Saved entries:
════════

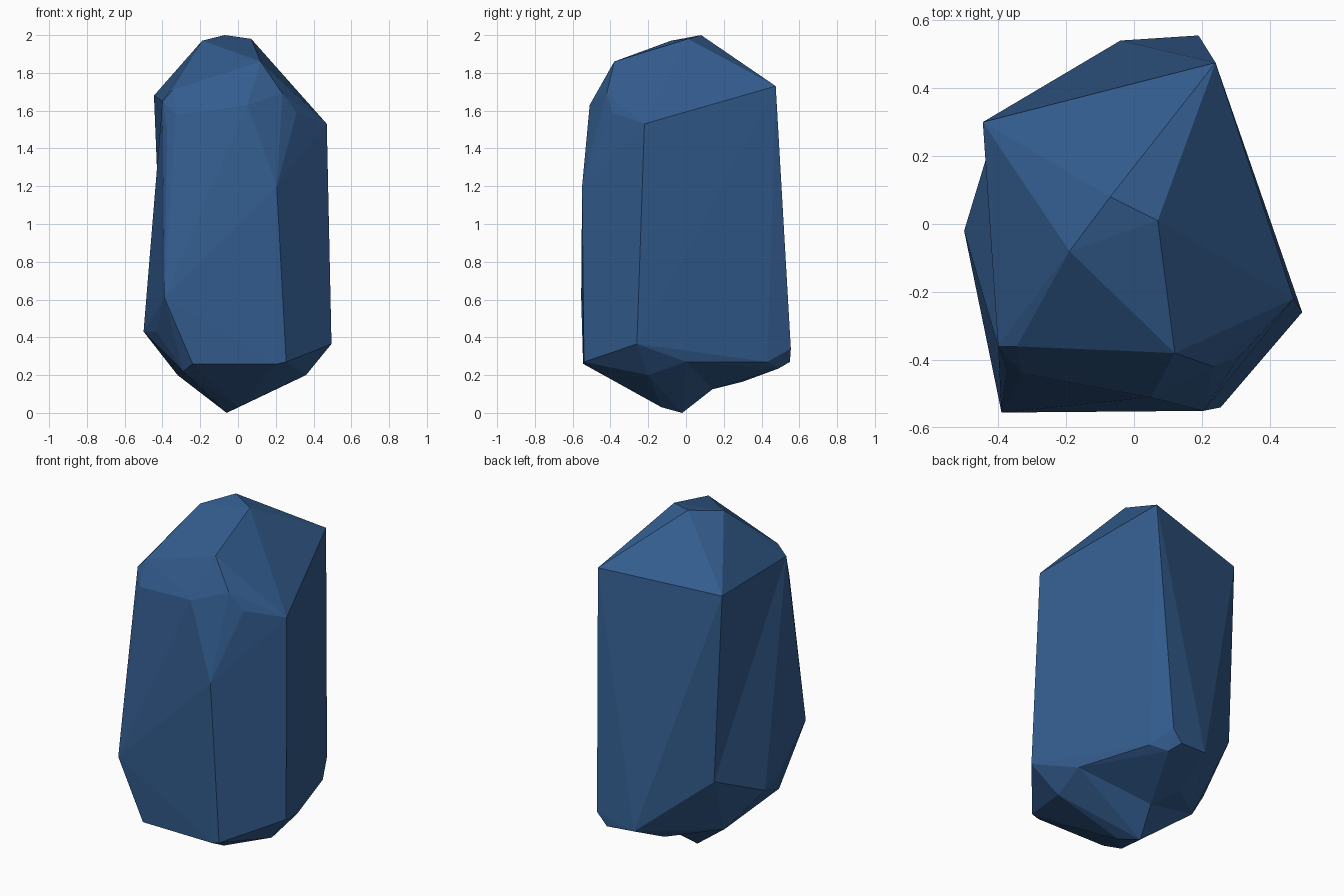
import bpy, bmesh
from mathutils import Vector

if "Cube" in bpy.data.objects:
    bpy.data.objects.remove(bpy.data.objects["Cube"])

blue = bpy.data.materials.new("deep blue crystal")
blue.diffuse_color = (0.033, 0.107, 0.27, 1)
blue.use_nodes = True
blue.node_tree.nodes["Principled BSDF"].inputs["Base Color"].default_value = blue.diffuse_color


def faceted(name, corners, valley=None):
    """Flat-faced stone wrapped around its corner points."""
    bm = bmesh.new()
    for c in corners:
        bm.verts.new(c)
    res = bmesh.ops.convex_hull(bm, input=bm.verts[:])
    loose = [v for v in bm.verts if not v.link_faces]
    bmesh.ops.delete(bm, geom=loose, context='VERTS')
    if valley:  # fold one ridge inwards
        a, b = (min(bm.verts, key=lambda v: (v.co - Vector(p)).length) for p in valley)
        e = bm.edges.get((a, b))
        if e:
            bmesh.ops.rotate_edges(bm, edges=[e])
    bmesh.ops.recalc_face_normals(bm, faces=bm.faces[:])
    me = bpy.data.meshes.new(name)
    bm.to_mesh(me)
    bm.free()
    me.materials.append(blue)
    ob = bpy.data.objects.new(name, me)
    bpy.context.collection.objects.link(ob)
    return ob


# Shared corners
left_top, left_low = (-.445, .30, 1.68), (-.50, -.02, .43)
right_low, right_base = (.495, -.26, .365), (.385, 0, .27)
front_low = [(.255, -.54, .27), (.21, -.545, .26), (-.24, -.54, .26), (-.29, -.45, .22), (-.43, -.28, .43)]
hollow, left_base = (0, .14, .125), (-.32, .10, .20)

# Crown: peak and sloping shoulders
crown = [(-.07, .08, 2.0), (.07, .01, 1.98), (-.19, -.08, 1.97), (.12, -.38, 1.86),
         left_top, (.24, .475, 1.73), (.47, -.22, 1.53), (.235, -.42, 1.69), (.31, -.39, 1.59),
         (.05, -.51, 1.63), (-.33, -.44, 1.58), (-.345, -.36, 1.71), (-.40, -.36, 1.65),
         (-.375, -.425, 1.50), (.205, -.55, 1.20)]
# Lower rim and back underside
rim = [(-.39, -.555, .61), left_low, right_low, right_base, (.25, .43, .27), (.17, .49, .235),
       (.19, .555, .34), (.13, .55, .27), (-.04, .54, .28), (-.40, .31, .58),
       (-.07, .30, .165), hollow, left_base]

crystal = faceted("crystal_body", crown + rim + front_low, valley=(left_top, left_low))

# Off-centre point below, fused to the body
foot = faceted("crystal_foot", front_low + [left_low, right_low, right_base, hollow, left_base,
               (.36, -.20, .20), (0, -.13, .03), (-.06, -.02, 0)])
fuse = crystal.modifiers.new("fuse foot", 'BOOLEAN')
fuse.operation, fuse.solver, fuse.object = 'UNION', 'EXACT', foot
foot.hide_render = True
foot.hide_viewport = True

════════

With the entries above as the source, set down exactly the lines from the one holding "one ridge inwards" through the last line, both ends included.

    if valley:  # fold one ridge inwards
        a, b = (min(bm.verts, key=lambda v: (v.co - Vector(p)).length) for p in valley)
        e = bm.edges.get((a, b))
        if e:
            bmesh.ops.rotate_edges(bm, edges=[e])
    bmesh.ops.recalc_face_normals(bm, faces=bm.faces[:])
    me = bpy.data.meshes.new(name)
    bm.to_mesh(me)
    bm.free()
    me.materials.append(blue)
    ob = bpy.data.objects.new(name, me)
    bpy.context.collection.objects.link(ob)
    return ob


# Shared corners
left_top, left_low = (-.445, .30, 1.68), (-.50, -.02, .43)
right_low, right_base = (.495, -.26, .365), (.385, 0, .27)
front_low = [(.255, -.54, .27), (.21, -.545, .26), (-.24, -.54, .26), (-.29, -.45, .22), (-.43, -.28, .43)]
hollow, left_base = (0, .14, .125), (-.32, .10, .20)

# Crown: peak and sloping shoulders
crown = [(-.07, .08, 2.0), (.07, .01, 1.98), (-.19, -.08, 1.97), (.12, -.38, 1.86),
         left_top, (.24, .475, 1.73), (.47, -.22, 1.53), (.235, -.42, 1.69), (.31, -.39, 1.59),
         (.05, -.51, 1.63), (-.33, -.44, 1.58), (-.345, -.36, 1.71), (-.40, -.36, 1.65),
         (-.375, -.425, 1.50), (.205, -.55, 1.20)]
# Lower rim and back underside
rim = [(-.39, -.555, .61), left_low, right_low, right_base, (.25, .43, .27), (.17, .49, .235),
       (.19, .555, .34), (.13, .55, .27), (-.04, .54, .28), (-.40, .31, .58),
       (-.07, .30, .165), hollow, left_base]

crystal = faceted("crystal_body", crown + rim + front_low, valley=(left_top, left_low))

# Off-centre point below, fused to the body
foot = faceted("crystal_foot", front_low + [left_low, right_low, right_base, hollow, left_base,
               (.36, -.20, .20), (0, -.13, .03), (-.06, -.02, 0)])
fuse = crystal.modifiers.new("fuse foot", 'BOOLEAN')
fuse.operation, fuse.solver, fuse.object = 'UNION', 'EXACT', foot
foot.hide_render = True
foot.hide_viewport = True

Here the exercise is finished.